The findings come from the largest trial yet to test the safety and effectiveness of this kind of therapy. The technique, known as RNA interference (RNAi) therapy, essentially ‘switches off’ one of the genes responsible for elevated cholesterol.
Researchers from Imperial College London and their colleagues, who conducted the trial, say the twice-a-year treatment could be safely given with or without statins, depending on individual patient needs. Eventually, inclisiran could help to reduce the risk of heart attacks and stroke related to high cholesterol.
“These initial results are hugely exciting for patients and clinicians,” said lead author Kausik Ray, adding “We appear to have found a versatile, easy-to-take, safe, treatment that provides sustained lowering of cholesterol levels and is therefore likely to reduce the risk of cardiovascular disease, heart attacks, and stroke. These reductions are over and above what can be already be achieved with statins alone or statins plus ezetemibe, another class of cholesterol-lowering drug.”
Elevated levels of low-density lipoprotein (LDL) cholesterol can lead to cardiovascular disease and blood vessel blockage, leading to an increased risk heart attacks and stroke in patients.
Statins are currently the standard treatment for high cholesterol, combined with exercise and healthy diet, as they reduce levels in the blood and therefore help to prevent heart attacks and stroke.
However, many patients are unable to tolerate the highest doses and they need to be taken consistently. Forgetting to take them or taking them infrequently reduces the expected benefit from these treatments. Also, in some patients cholesterol levels can remain high despite being given the maximum doses of statins.
Now, this new phase 2 clinical trial has confirmed the effectiveness of injecting inclisiran for reducing cholesterol that can be taken alone or potentially combined with statins for maximum effect.
In the study, researchers gave 497 patients with high cholesterol and at high risk of cardiovascular disease either inclisiran at varying doses, or placebo. Seventy-three per cent of these patients were already taking statins, and 31 per cent were taking ezetimibe. Participants, who were recruited from Canada, USA, Germany, Netherlands, and the UK, were excluded if they were taking monoclonal antibodies for cholesterol lowering.
Patients were given different doses of inclisiran or placebo via subcutaneous injection, either via a single dose, or via a dose on day one and another at three months. They were followed up regularly for a subsequent eight months and tested for blood cholesterol and side effects.
The researchers found that just one month after receiving a single treatment of inclisiran, participants’ LDL cholesterol levels had reduced by up to 51 per cent.

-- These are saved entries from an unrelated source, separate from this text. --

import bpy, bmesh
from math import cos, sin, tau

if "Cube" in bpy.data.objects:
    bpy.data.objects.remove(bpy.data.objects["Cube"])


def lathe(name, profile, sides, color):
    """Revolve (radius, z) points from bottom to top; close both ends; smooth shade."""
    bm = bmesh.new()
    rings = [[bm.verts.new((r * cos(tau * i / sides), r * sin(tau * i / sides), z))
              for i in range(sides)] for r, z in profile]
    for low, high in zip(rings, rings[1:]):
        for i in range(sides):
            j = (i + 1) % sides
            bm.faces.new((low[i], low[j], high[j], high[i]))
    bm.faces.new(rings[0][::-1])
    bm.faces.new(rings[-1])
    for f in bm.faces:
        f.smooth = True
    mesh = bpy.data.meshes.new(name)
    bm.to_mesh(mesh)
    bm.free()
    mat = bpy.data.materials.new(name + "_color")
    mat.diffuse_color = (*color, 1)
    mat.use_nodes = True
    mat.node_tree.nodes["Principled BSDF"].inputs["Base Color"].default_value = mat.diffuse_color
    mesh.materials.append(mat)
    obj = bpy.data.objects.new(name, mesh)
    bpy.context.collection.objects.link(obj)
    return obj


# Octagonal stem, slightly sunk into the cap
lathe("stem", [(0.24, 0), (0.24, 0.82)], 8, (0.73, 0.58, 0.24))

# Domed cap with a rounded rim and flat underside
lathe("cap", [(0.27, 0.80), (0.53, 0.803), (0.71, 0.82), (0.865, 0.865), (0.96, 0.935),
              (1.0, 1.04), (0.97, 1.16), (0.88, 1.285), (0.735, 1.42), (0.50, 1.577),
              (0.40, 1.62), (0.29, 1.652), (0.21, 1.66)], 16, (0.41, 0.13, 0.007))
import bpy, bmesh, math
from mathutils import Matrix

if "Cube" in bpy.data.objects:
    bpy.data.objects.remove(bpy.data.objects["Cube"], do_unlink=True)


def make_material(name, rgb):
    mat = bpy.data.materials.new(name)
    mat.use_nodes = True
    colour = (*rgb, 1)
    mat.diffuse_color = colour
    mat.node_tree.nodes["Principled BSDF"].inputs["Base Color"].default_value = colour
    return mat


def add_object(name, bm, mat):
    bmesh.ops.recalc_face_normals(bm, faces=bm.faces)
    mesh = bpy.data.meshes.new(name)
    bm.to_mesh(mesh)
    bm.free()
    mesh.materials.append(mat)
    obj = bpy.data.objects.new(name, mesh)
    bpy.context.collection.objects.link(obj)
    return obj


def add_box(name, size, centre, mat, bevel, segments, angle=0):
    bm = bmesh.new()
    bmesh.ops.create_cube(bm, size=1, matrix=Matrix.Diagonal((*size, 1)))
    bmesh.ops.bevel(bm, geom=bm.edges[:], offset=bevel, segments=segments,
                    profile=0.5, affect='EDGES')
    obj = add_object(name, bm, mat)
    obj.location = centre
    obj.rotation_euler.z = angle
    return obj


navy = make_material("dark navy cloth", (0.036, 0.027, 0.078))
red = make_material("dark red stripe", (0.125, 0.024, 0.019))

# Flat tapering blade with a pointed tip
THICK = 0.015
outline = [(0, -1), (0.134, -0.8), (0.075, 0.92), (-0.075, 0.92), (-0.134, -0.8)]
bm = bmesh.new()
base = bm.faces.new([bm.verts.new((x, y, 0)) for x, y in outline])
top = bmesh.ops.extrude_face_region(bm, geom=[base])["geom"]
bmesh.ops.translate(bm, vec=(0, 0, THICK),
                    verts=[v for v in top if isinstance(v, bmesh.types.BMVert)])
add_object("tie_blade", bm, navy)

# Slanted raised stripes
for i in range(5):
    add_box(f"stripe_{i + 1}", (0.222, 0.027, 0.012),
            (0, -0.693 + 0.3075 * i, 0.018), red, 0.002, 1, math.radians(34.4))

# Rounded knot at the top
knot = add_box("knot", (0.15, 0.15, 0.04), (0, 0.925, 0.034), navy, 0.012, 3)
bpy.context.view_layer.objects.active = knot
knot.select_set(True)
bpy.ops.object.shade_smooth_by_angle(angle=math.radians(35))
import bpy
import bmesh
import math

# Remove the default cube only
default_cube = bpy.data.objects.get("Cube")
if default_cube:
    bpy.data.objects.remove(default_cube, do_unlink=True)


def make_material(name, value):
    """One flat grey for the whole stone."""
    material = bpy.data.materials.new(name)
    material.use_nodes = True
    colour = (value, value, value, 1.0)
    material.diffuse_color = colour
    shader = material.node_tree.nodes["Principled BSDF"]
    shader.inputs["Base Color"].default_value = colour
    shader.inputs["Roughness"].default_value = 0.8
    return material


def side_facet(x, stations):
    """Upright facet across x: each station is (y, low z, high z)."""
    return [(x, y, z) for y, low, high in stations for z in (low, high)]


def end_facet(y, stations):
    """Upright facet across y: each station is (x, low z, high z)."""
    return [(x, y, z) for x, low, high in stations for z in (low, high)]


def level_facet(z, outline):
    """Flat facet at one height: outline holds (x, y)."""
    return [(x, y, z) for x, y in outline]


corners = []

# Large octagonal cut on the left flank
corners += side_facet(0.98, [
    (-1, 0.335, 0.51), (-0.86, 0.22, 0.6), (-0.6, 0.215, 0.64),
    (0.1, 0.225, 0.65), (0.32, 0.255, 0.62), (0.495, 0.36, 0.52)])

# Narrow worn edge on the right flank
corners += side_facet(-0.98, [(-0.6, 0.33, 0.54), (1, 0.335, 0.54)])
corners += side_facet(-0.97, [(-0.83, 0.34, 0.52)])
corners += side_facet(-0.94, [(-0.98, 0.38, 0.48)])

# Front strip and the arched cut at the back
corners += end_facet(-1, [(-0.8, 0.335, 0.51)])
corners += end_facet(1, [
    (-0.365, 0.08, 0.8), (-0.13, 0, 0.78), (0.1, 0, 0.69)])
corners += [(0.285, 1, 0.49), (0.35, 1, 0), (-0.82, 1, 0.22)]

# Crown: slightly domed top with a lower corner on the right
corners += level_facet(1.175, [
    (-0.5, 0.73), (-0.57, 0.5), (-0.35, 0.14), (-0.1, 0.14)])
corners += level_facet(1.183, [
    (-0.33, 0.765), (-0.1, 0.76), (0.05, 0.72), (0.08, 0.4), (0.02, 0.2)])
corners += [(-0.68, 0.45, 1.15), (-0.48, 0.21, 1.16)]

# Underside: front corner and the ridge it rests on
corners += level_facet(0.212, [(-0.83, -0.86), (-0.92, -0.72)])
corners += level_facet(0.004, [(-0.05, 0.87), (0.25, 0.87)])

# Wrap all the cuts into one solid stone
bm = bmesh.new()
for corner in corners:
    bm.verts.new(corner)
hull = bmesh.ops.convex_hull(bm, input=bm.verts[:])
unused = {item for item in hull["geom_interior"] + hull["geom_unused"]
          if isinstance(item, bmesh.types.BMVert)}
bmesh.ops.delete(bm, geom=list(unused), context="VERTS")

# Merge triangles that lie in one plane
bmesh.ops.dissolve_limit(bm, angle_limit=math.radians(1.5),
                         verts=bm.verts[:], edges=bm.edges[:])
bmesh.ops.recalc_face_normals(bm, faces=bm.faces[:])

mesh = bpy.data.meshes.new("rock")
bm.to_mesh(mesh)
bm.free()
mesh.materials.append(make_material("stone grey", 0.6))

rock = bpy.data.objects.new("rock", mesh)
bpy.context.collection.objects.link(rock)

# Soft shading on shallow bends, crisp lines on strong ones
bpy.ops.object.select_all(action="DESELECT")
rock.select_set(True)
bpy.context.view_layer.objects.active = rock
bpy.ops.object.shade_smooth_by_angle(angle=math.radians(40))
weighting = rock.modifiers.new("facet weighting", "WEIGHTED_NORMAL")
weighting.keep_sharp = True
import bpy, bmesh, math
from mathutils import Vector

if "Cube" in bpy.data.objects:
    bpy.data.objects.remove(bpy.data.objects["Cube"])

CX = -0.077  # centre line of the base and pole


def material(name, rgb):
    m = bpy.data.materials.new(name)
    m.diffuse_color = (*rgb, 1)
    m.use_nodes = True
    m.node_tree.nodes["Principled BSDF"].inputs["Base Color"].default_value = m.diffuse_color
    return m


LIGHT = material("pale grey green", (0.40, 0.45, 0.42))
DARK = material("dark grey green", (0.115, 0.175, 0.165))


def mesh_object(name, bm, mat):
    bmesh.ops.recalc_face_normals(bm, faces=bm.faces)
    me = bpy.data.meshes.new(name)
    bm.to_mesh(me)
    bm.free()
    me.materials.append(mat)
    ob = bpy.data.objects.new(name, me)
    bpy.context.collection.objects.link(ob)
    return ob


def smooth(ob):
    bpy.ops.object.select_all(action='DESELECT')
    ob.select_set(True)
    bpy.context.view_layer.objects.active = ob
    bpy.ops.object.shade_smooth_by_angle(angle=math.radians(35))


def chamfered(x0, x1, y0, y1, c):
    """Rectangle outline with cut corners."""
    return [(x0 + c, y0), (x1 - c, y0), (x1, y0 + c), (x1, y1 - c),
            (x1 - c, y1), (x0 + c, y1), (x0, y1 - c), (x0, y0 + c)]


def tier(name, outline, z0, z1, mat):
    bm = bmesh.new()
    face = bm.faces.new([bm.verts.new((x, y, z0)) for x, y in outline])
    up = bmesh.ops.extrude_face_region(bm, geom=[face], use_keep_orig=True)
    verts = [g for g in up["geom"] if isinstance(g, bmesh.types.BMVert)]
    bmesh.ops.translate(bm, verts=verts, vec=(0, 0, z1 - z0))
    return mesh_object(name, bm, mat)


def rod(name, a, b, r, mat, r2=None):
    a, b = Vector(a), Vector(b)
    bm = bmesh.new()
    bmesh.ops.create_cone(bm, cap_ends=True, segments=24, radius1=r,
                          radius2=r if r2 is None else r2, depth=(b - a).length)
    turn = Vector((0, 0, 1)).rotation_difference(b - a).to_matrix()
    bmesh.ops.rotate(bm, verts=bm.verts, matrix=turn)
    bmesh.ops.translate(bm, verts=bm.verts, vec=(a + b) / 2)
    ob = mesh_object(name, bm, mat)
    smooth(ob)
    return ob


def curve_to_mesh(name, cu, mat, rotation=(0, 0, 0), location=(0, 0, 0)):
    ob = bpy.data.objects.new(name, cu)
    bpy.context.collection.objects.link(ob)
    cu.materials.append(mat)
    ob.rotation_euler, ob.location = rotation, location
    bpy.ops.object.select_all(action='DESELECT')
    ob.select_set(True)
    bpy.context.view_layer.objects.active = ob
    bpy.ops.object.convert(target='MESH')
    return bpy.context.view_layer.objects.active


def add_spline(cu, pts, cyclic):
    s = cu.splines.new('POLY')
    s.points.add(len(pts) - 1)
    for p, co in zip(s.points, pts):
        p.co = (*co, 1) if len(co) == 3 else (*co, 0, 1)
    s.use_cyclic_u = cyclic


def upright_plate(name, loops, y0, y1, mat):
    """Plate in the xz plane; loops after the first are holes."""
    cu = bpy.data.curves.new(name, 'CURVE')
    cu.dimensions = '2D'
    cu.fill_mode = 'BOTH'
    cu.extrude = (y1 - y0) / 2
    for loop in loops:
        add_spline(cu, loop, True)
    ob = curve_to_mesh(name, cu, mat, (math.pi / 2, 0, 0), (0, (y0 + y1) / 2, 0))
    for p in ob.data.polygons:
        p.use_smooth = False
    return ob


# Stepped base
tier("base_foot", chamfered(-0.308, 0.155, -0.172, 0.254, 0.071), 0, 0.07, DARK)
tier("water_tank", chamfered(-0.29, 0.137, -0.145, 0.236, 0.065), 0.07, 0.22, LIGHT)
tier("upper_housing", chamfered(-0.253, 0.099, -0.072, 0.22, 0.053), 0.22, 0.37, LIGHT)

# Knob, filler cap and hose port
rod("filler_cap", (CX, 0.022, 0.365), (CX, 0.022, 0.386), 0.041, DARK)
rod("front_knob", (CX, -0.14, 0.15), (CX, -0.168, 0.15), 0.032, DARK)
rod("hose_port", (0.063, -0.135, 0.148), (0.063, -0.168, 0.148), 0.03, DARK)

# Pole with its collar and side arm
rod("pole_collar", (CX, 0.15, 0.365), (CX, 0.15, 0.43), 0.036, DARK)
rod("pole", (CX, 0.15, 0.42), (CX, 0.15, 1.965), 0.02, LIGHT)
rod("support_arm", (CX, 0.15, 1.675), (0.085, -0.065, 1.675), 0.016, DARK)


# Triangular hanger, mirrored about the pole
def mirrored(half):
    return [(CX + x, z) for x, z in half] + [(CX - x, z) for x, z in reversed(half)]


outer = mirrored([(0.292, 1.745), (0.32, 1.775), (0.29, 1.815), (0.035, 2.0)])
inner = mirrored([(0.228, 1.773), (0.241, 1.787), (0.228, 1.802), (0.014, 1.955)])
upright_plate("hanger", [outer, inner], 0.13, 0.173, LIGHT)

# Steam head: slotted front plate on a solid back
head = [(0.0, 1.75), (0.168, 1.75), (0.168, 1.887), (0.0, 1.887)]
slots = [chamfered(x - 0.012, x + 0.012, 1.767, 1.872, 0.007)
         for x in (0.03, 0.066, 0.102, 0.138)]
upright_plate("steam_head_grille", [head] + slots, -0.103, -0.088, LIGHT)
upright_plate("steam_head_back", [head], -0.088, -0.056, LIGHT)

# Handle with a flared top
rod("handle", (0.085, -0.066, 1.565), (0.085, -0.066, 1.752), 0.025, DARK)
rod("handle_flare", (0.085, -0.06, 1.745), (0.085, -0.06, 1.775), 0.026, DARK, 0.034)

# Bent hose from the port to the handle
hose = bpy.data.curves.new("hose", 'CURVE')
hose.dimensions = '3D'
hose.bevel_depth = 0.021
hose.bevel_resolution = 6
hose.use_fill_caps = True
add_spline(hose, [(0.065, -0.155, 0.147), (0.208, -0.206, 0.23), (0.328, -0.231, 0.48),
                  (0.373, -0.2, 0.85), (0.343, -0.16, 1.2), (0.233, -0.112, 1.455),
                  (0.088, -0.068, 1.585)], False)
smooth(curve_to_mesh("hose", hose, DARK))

The study will now follow up patients for a further four months (one year total follow up).
The results from this trial, known as ORION-1, are published in the New England Journal of Medicine.